## What is being asked
Write only the number of lines in the data that include the word "append".

## Excerpted data
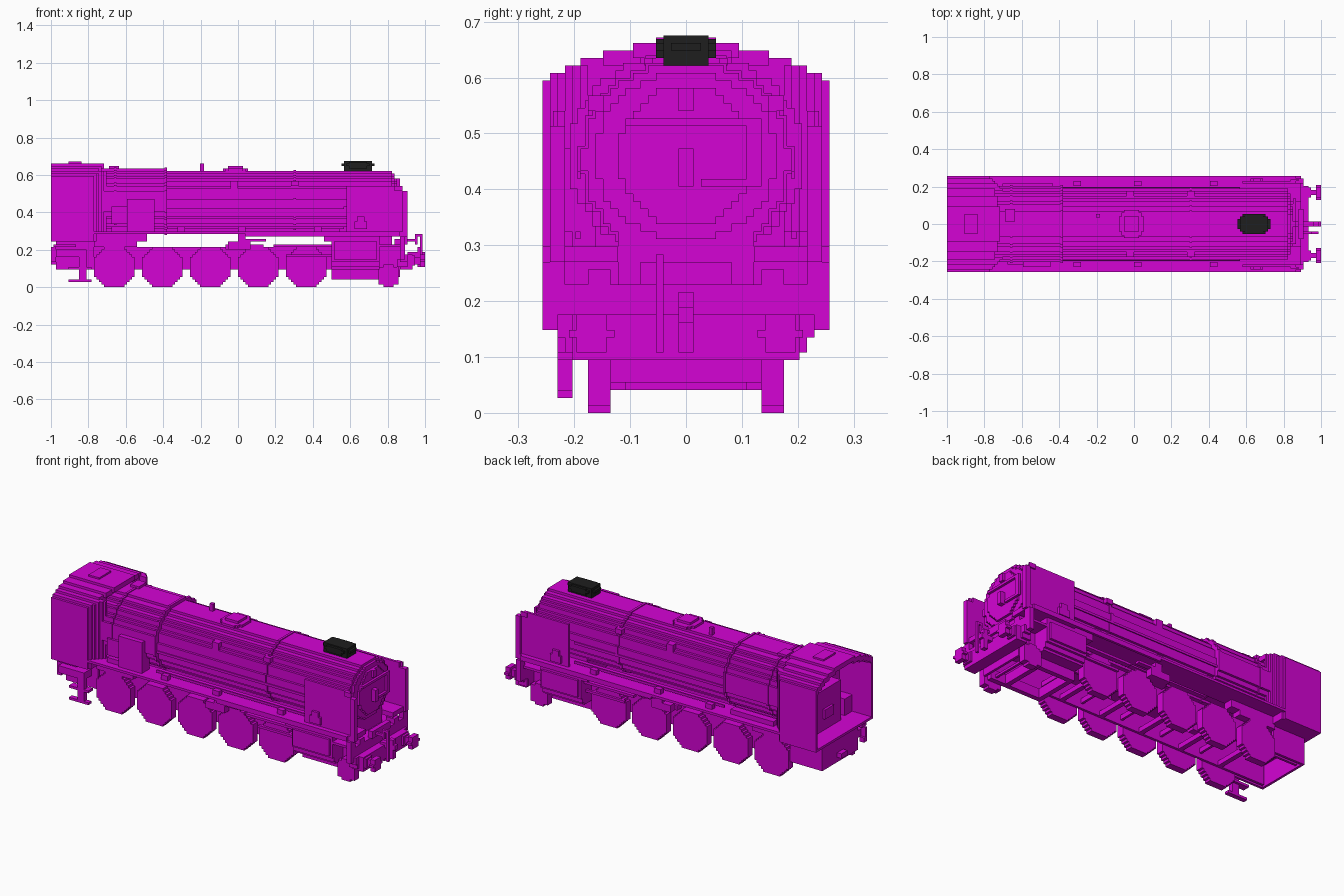
import bpy, bmesh, math

if "Cube" in bpy.data.objects:
    bpy.data.objects.remove(bpy.data.objects["Cube"], do_unlink=True)

V = 2 / 148  # block size: every dimension below is counted in blocks


def material(name, rgb):
    m = bpy.data.materials.new(name)
    m.use_nodes = True
    m.diffuse_color = (*rgb, 1)
    bsdf = m.node_tree.nodes["Principled BSDF"]
    bsdf.inputs["Base Color"].default_value = (*rgb, 1)
    bsdf.inputs["Roughness"].default_value = 0.8
    return m


MAGENTA = material("magenta", (0.66, 0.001, 0.66))
BLACK = material("black", (0.013, 0.013, 0.013))


def finish(name, bm, mat):
    bmesh.ops.recalc_face_normals(bm, faces=bm.faces)
    bmesh.ops.scale(bm, vec=(V, V, V), verts=bm.verts)
    me = bpy.data.meshes.new(name)
    bm.to_mesh(me)
    bm.free()
    me.materials.append(mat)
    ob = bpy.data.objects.new(name, me)
    bpy.context.collection.objects.link(ob)


def boxes(name, specs, mirror=False, mat=MAGENTA):
    """Boxes given as x0, x1, y0, y1, z0, z1; mirror repeats them across y."""
    bm = bmesh.new()
    if mirror:
        specs = specs + [(a, b, -d, -c, e, f) for a, b, c, d, e, f in specs]
    for x0, x1, y0, y1, z0, z1 in specs:
        vs = bmesh.ops.create_cube(bm, size=1)["verts"]
        bmesh.ops.scale(bm, vec=(x1 - x0, y1 - y0, z1 - z0), verts=vs)
        bmesh.ops.translate(bm, verts=vs, vec=((x0 + x1) / 2, (y0 + y1) / 2, (z0 + z1) / 2))
    finish(name, bm, mat)


def round_outline(a, b, grow):
    """Blocky ellipse with half width a and half height b, as (u, v) points."""
    right = []
    for k in range(int(round(2 * b))):
        v = k - b
        mid = max(0, abs(v + 0.5) - 0.25)
        w = max(1, round(a * math.sqrt(1 - (mid / b) ** 2))) + grow
        g0 = -grow if v < 0 else grow
        g1 = -grow if v + 1 < 0 else grow
        right += [(w, v + g0), (w, v + 1 + g1)]
    pts = right + [(-u, v) for u, v in reversed(right)]
    # drop points in straight runs
    return [p for i, p in enumerate(pts)
            if not (pts[i - 1][0] == p[0] == pts[(i + 1) % len(pts)][0])]


def rounds(name, specs, axis, a, b, grow=0):
    """Blocky cylinders; spec = (start, end, centre across, centre height)."""
    bm = bmesh.new()
    for s, e, c, z in specs:
        rings = []
        for t in (s, e):
            rings.append([bm.verts.new((t, c + u, z + v) if axis == "x" else (c + u, t, z + v))
                          for u, v in round_outline(a, b, grow)])
        n = len(rings[0])
        bm.faces.new(rings[0])
        bm.faces.new(rings[1])
        for i in range(n):
            j = (i + 1) % n
            bm.faces.new((rings[0][i], rings[0][j], rings[1][j], rings[1][i]))
    finish(name, bm, MAGENTA)


# Boiler, firebox and bands
rounds("boiler", [(-30, 61, 0, 33.5)], "x", 13.6, 12.5)
rounds("firebox", [(-58, -28, 0, 34)], "x", 15, 13)
rounds("boiler_band", [(22, 23, 0, 33.5)], "x", 13.6, 12.5, 0.35)
rounds("firebox_bands", [(-29, -28, 0, 34), (-49, -48, 0, 34)], "x", 15, 13, 0.35)
boxes("boiler_handrail", [(-28, 42, 14, 14.4, 31, 32), (-28, 42, 14, 14.6, 23, 24)], True)

# Smokebox door, hinges, handle and lamp
rounds("smokebox_front", [(61, 62, 0, 34)], "x", 12, 11)
rounds("smokebox_door", [(62, 63, 0, 34)], "x", 9, 9)
boxes("door_hinges", [(63, 64, -8, 10, 38, 39), (63, 64, 2, 9, 30, 31),
                      (63, 64, 8, 10, 30, 39), (63, 65, -1, 1, 30, 35)])
boxes("top_lamp", [(62, 64, -1, 1, 40, 43)])

# Chimney
boxes("chimney", [(42, 53, -3, 3, 46, 50), (44, 51, -4, 4, 47, 49.5),
                  (41, 54, -2, 2, 48, 49), (43, 52, -4, 4, 48, 49)], mat=BLACK)

# Dome, whistle and fittings on top
boxes("dome", [(-6, 4, -3, 3, 46, 47), (-4, 2, -5.5, 5.5, 46, 47),
               (-5, 3, -4.5, 4.5, 46, 47), (-4, 2, -3, 3, 47, 48)])
boxes("whistle", [(-15, -13.5, 2.5, 4, 46, 49)])
boxes("firebox_fitting", [(-51, -47, 1, 6, 47, 48)])
boxes("boiler_valves", [(-3, 0, 9, 13, 39, 42), (21, 24, 10, 13, 40, 42)], True)

# Cab: walls, stepped roof and stepped front corners
roof = [(19, 44), (18, 45), (16, 46), (14, 47), (11, 48), (7, 49), (1, 49)]
boxes("cab_sides", [(-74, -58, 18, 19, 18, 44)], True)
boxes("cab_roof", [(-74, -58 + i, roof[i + 1][0] - 1, w, z - 2, z)
                   for i, (w, z) in enumerate(roof[:-1])], True)
boxes("cab_front_corners", [(-59 + i, -57 + i, 13, 19 - i, 18 if i < 2 else 22,
                             44 if i < 1 else 45 if i < 3 else 46)
                            for i in range(6)], True)
boxes("cab_front_wall", [(-58, -55, -13, 13, 21, 47)])
boxes("cab_floor", [(-74, -57, -18, 18, 18, 19)])
boxes("cab_vent", [(-67, -62, -4, 4, 49, 49.7)])
boxes("cab_backhead", [(-66, -58, -9, 9, 19, 36), (-64, -58, -11, 11, 19, 33),
                       (-67, -66, -3, 3, 24, 28), (-62, -58, -6, 6, 36, 40)])
boxes("cab_seats", [(-65, -59, 13, 18, 19, 26)], True)

# Firebox side equipment
boxes("side_equipment", [(-50, -40, -16, -12, 25, 32), (-44, -33, -17, -12, 22, 35),
                         (-50, -33, -16, -12, 22, 24)])
boxes("side_pipes", [(-52, -32, 13, 16, 22, 24)])

# Running boards and their fittings
boxes("running_boards", [(-58, 43, 9, 19, 21, 22), (3, 43, 18, 19, 20, 22),
                         (43, 64, 9, 19, 20, 22), (64, 66, 9, 18, 20, 22)], True)
boxes("board_fittings", [(x, x + 3, 15, 17, 22, 24) for x in (-24, 0, 30)], True)

# Smoke deflectors with raised front edge and box
boxes("smoke_deflectors", [(43, 64, 16, 17, 22, 40), (64, 66, 16, 17, 22, 38),
                           (65, 67, 16, 18, 20, 38), (62, 65, 17, 17.6, 38, 40),
                           (46, 51, 17, 18, 23, 26), (47, 50, 17, 18, 26, 28)], True)

# Frame plates, axles and rear box
boxes("frame_plates", [(-70, 66, 9, 10, 7, 16)], True)
wheel_x = (-49, -30, -11, 8, 27)
boxes("axles", [(x - 1, x + 1, -10, 10, 7, 9) for x in wheel_x])
boxes("frame_stretchers", [(x + 9, x + 10, -9, 9, 9, 11) for x in wheel_x])
boxes("rear_box_sides", [(-72, -57, 11, 12, 7, 18)], True)
boxes("rear_box_ends", [(-72, -71, -12, 12, 7, 18), (-72, -57, -12, 12, 16, 18)])

# Driving wheels and leading wheels
rounds("driving_wheels", [(s, s + 3, x, 8) for x in wheel_x for s in (10, -13)], "y", 8.3, 8)
rounds("leading_wheels", [(s, s + 3, 59.5, 4.5) for s in (10, -13)], "y", 4.5, 4.5)
boxes("leading_axle", [(59, 60, -10, 10, 4, 5)])
boxes("leading_truck", [(37, 62, 8, 10, 3, 7)], True)
boxes("truck_crossbars", [(37, 39, -8, 8, 3, 7), (53, 55, -8, 8, 3, 7), (63, 64, -10, 10, 4, 7)])

# Cylinders, slide bars and valve gear
boxes("cylinders", [(37, 56, 9, 15, 7, 20), (37, 56, 15, 16, 8, 20),
                    (37, 56, 16, 17, 10, 20), (38, 55, 17, 18, 11, 18)], True)
boxes("slide_bars", [(14, 37, 13, 15, 16, 17), (19, 37, 13, 14, 12, 13)], True)
boxes("valve_gear", [(-4, 5, 13, 16, 15, 18), (0, 3, 13, 16, 18, 21),
                     (3, 11, 14, 16, 18, 19), (-5, 10, 10, 13, 15, 17)], True)
boxes("frame_brackets", [(-57, -40, 9, 13, 16, 21), (-40, -36, 9, 13, 18, 21),
                         (34, 43, 9, 17, 18, 21)], True)

# Smokebox saddle, front deck and stepped buffer beam
boxes("saddle", [(40, 61, -9, 9, 15, 23)])
boxes("front_deck", [(56, 66, -17, 17, 16, 17)])
boxes("buffer_beam", [(64, 69, -15, 15, 7, 13), (64, 67, -17, 17, 10, 13),
                      (64, 66, -19, 19, 11, 17), (65, 67, -6, 6, 17, 20)])
boxes("beam_corners", [(63, 67, 15, 16, 8, 11), (64, 66, 16, 19, 17, 20),
                       (62, 66, 10, 13, 17, 19)], True)

# Buffers, coupling hook and brake pipe
rounds("buffer_heads", [(72, 74, y, 10.5) for y in (-12.5, 12.5)], "x", 2.6, 2.5)
boxes("buffer_shanks", [(67, 72, 11.5, 13.5, 9, 12), (67, 70, 10.5, 14.5, 8.5, 12.5)], True)
boxes("coupling_hook", [(67, 74, -1, 1, 12, 14), (71, 73, -1, 1, 8, 16)])
boxes("brake_pipe", [(67, 71, -4, -3, 18, 19), (70, 71, -4, -3, 17, 21),
                     (71, 73, -4, -3, 20, 21), (72, 73, -4, -3, 8, 20)])

# Rear steps and pipes on the right-hand side
boxes("rear_step", [(-67, -58, -17, -15, 2, 3), (-63, -60, -17, -15, 3, 13),
                    (-67, -58, -17, -14, 7, 8)])
boxes("rear_pipes", [(-72, -60, -17, -12, 12, 15), (-74, -72, -15, -13, 10, 12),
                     (-74, -72, -15, -14, 12, 16), (-73, -64, -16, -13, 16, 17)])
boxes("rear_drawbar", [(-74, -72, -2, 2, 9, 11)])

## Response
2